:: EXERCISE AIM ::
Among the lines of data below, reproduce only those from the one with "bmesh.ops.recalc_face_normals(bm, faces=bm.faces)" through the one with "bmesh.ops.create_cube(bm, size=1)", exactly as they stand, both ends included.
---
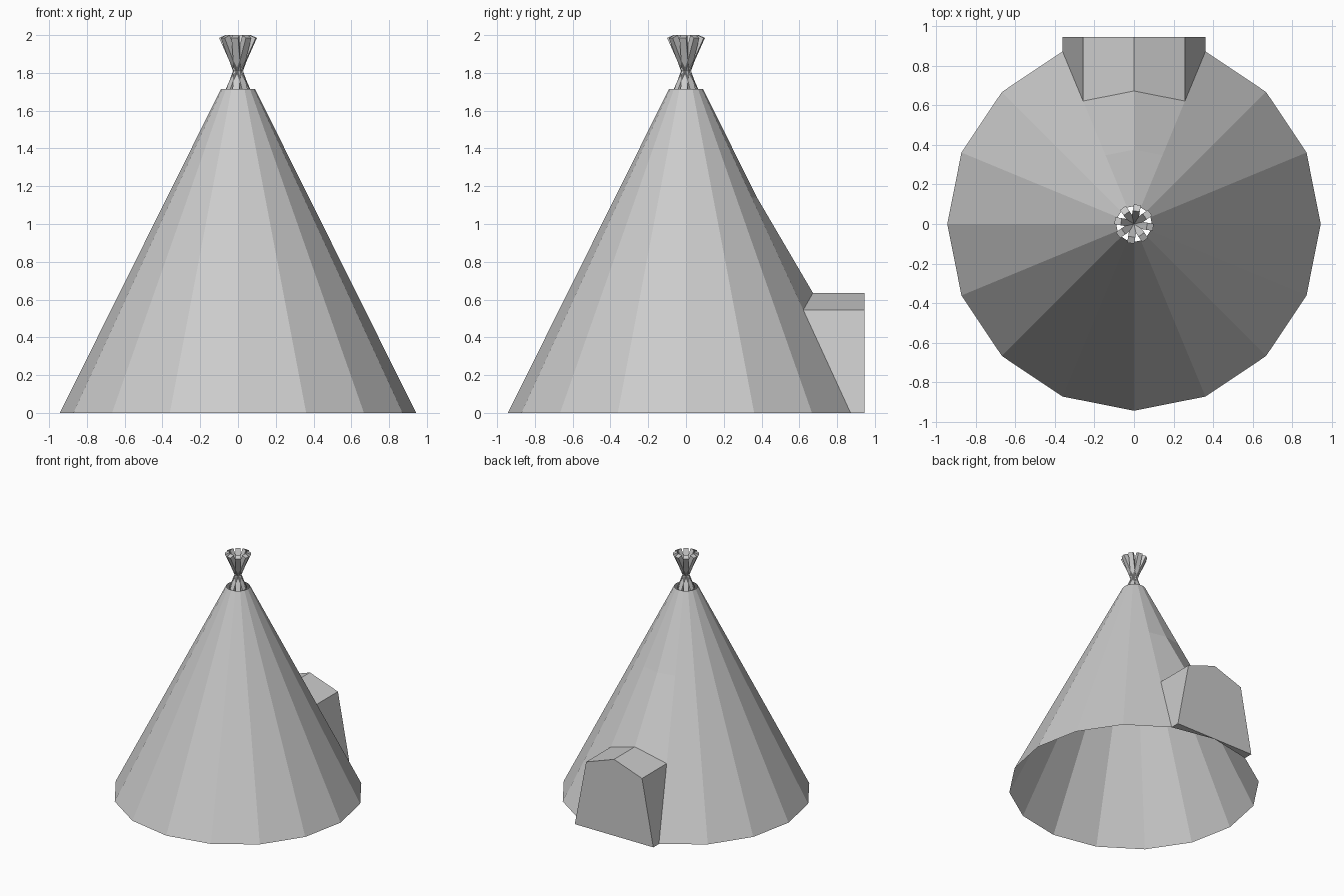
import bpy, bmesh, math
from mathutils import Vector, Matrix

if "Cube" in bpy.data.objects:
    bpy.data.objects.remove(bpy.data.objects["Cube"])

grey = bpy.data.materials.new("light_grey")
grey.use_nodes = True
colour = (0.6, 0.6, 0.6, 1)
grey.diffuse_color = colour
grey.node_tree.nodes["Principled BSDF"].inputs["Base Color"].default_value = colour

SIDES, HEIGHT, BASE_R, TOP_R = 16, 1.715, 0.943, 0.09
BACK = SIDES // 4          # index of the corner facing +y
BEND, EAVE = 1.14, 0.545   # heights of the fold and the porch eaves
RIDGE = Vector((0, 0.672, 0.635))
PORCH_Y = 0.945


def finish(bm, name):
    bmesh.ops.remove_doubles(bm, verts=bm.verts, dist=0.0005)
    mesh = bpy.data.meshes.new(name)
    bm.to_mesh(mesh)
    bm.free()
    mesh.materials.append(grey)
    obj = bpy.data.objects.new(name, mesh)
    bpy.context.collection.objects.link(obj)
    return obj


def wall(i, z):
    """Point on corner i of the tent wall at height z."""
    a = 2 * math.pi * i / SIDES
    r = BASE_R + (TOP_R - BASE_R) * z / HEIGHT
    return Vector((r * math.cos(a), r * math.sin(a), z))


def face(bm, *points):
    return bm.faces.new([bm.verts.new(p) for p in points])


def forward(p):
    """Push a doorway point out to the flat porch front."""
    x = p.x
    return Vector((x, PORCH_Y, p.z))


# Tent cover: open cone, with the two back panels folded out over the porch
bm = bmesh.new()
for i in range(SIDES):
    j = i + 1
    if i in (BACK - 1, BACK):
        face(bm, wall(i, BEND), wall(j, BEND), wall(j, HEIGHT), wall(i, HEIGHT))
        low = [RIDGE if k == BACK else wall(k, EAVE) for k in (i, j)]
        face(bm, low[0], low[1], wall(j, BEND), wall(i, BEND))
    else:
        face(bm, wall(i, 0), wall(j, 0), wall(j, HEIGHT), wall(i, HEIGHT))
finish(bm, "tent_cover")

# Porch: the doorway outline pushed straight back, closed by a flat front
outline = [wall(BACK - 1, 0), wall(BACK - 1, EAVE), RIDGE,
           wall(BACK + 1, EAVE), wall(BACK + 1, 0), wall(BACK, 0)]
bm = bmesh.new()
for a, b in zip(outline, outline[1:] + outline[:1]):
    face(bm, a, b, forward(b), forward(a))
face(bm, *[forward(p) for p in reversed(outline)])
bmesh.ops.recalc_face_normals(bm, faces=bm.faces)
finish(bm, "porch")

# Poles: square sticks crossing on the axis above the cover
POLES, CROSS_Z, WIDTH = 8, 1.81, 0.036
tilt = math.atan(0.45)
low, high = -0.125, 0.2
for k in range(POLES):
    bm = bmesh.new()
    bmesh.ops.create_cube(bm, size=1)
    place = (Matrix.Translation((0, 0, CROSS_Z))
             @ Matrix.Rotation(math.radians(35) + 2 * math.pi * k / POLES, 4, "Z")
             @ Matrix.Rotation(tilt, 4, "Y")
             @ Matrix.Translation((0, 0, (low + high) / 2))
             @ Matrix.Diagonal((WIDTH, WIDTH, high - low, 1)))
    bm.transform(place)
    finish(bm, f"pole_{k + 1}")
---
:: OUTPUT OF THE TASK ::
bmesh.ops.recalc_face_normals(bm, faces=bm.faces)
finish(bm, "porch")

# Poles: square sticks crossing on the axis above the cover
POLES, CROSS_Z, WIDTH = 8, 1.81, 0.036
tilt = math.atan(0.45)
low, high = -0.125, 0.2
for k in range(POLES):
    bm = bmesh.new()
    bmesh.ops.create_cube(bm, size=1)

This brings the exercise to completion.